Bastin has his vendors do the decluttering, then uses his own collection of staging items to save on cost.
"I have vendors who reconsider how much they like their house after we stage it, and who ask us to do the same in their new place," he says.
Dee McDade, agent for LJ Hooker Ponsonby says she also does her own staging if a vendor can't afford, or doesn't see the value in, the extra expense. McDade and her partner grow tropical plants and collect antiques well suited to Ponsonby villas, and bring them in by the trailer load.
"When the campaigns over and it's all settled, we take our plants back," she says.
Carl Comber, of Stage It by Comber and Comber Interiors in Christchurch provided the sales prices above RV for his six most recently staged houses, which were listed with agent Glen Young from Harcourts Belfast.
The properties sold for $30,000, $42,000, $50,000, $65,000 and $95,000 above RV respectively (six to 26 per cent above the average RV). He also pointed to a house that sat on the market, unfurnished, for three months, that sold ten days after it was staged by the company.
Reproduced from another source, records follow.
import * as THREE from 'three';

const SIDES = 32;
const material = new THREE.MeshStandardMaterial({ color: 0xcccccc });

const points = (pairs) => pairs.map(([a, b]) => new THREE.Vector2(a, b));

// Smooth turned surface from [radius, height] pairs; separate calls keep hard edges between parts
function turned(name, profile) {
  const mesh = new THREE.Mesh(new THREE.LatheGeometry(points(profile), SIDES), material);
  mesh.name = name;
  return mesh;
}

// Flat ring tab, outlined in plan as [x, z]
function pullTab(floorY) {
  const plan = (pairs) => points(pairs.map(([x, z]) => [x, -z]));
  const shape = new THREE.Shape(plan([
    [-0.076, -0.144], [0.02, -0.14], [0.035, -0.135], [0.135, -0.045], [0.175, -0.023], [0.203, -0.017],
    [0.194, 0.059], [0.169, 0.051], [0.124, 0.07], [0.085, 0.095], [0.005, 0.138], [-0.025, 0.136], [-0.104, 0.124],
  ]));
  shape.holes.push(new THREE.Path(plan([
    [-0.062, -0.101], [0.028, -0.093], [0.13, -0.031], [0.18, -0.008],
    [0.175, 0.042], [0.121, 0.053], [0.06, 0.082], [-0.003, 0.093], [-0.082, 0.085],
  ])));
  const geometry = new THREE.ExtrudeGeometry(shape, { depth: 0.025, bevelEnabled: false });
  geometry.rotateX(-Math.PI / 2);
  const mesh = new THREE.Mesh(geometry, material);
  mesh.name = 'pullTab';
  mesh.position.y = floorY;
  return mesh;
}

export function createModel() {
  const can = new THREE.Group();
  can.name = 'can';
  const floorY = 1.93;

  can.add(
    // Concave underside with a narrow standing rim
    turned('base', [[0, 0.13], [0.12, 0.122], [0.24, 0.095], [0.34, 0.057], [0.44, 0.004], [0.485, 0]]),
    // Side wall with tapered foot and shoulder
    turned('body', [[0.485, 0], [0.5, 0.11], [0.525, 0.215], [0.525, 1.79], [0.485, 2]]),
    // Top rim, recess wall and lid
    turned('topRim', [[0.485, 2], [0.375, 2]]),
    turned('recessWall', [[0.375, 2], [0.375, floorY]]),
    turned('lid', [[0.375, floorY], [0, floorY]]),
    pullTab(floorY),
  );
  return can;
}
Gerard Bligh, agent for Sotheby's Queenstown explained how selling faster and selling higher go hand in hand: "It attracts more enquiries and viewings, so as a result of that increased interest and increased number of people viewing the property, it creates a competitive situation where someone will pay a premium.
"If there was just one buyer looking at a property, staging probably wouldn't get them to pay more."
Comber doesn't tend to quote the big successes because they are the exception, rather than the rule. But he shared two: A 15-year-old, two-bedroom rental that "wasn't anything special." It wasn’t sold at deadline for the expected $300,000 and received no offers. Comber furnished it and Harcourts agent Mark O’Loughlin changed the marketing plan to auction, where it sold for $350,000.
Friends of Comber's couldn't sell their Christchurch home after the Canterbury earthquakes. They wanted $1.8 million, but their best offer was $1.6 million. Comber furnished the house and they got $2.4 million. "They rang us from Italy at 2am with the Moet pouring, like they won the Lotto.
Not a bad return on a $3000 investment.
"Realistically, if you home stage and don't get five-six per cent above value, we'd be surprised. But it's got to be done correctly," he says.
"The worst thing you can do is sell a property empty. The second worst is to get a stager who's not qualified, and the market is flooded with them," says Comber.
Consumer NZ found that people who had their homes staged were generally impressed by the results, but with little hard to no scientific evidence to prove the effect, were unconvinced.
"In our view, until companies hold robust, independent proof for their home staging claims, they shouldn’t make them," Olivia Wannan wrote.
"If a real estate agent recommends you hire a staging firm, bear in mind you’re the one left out of pocket if the service doesn’t pay off. The agent gets their commission either way."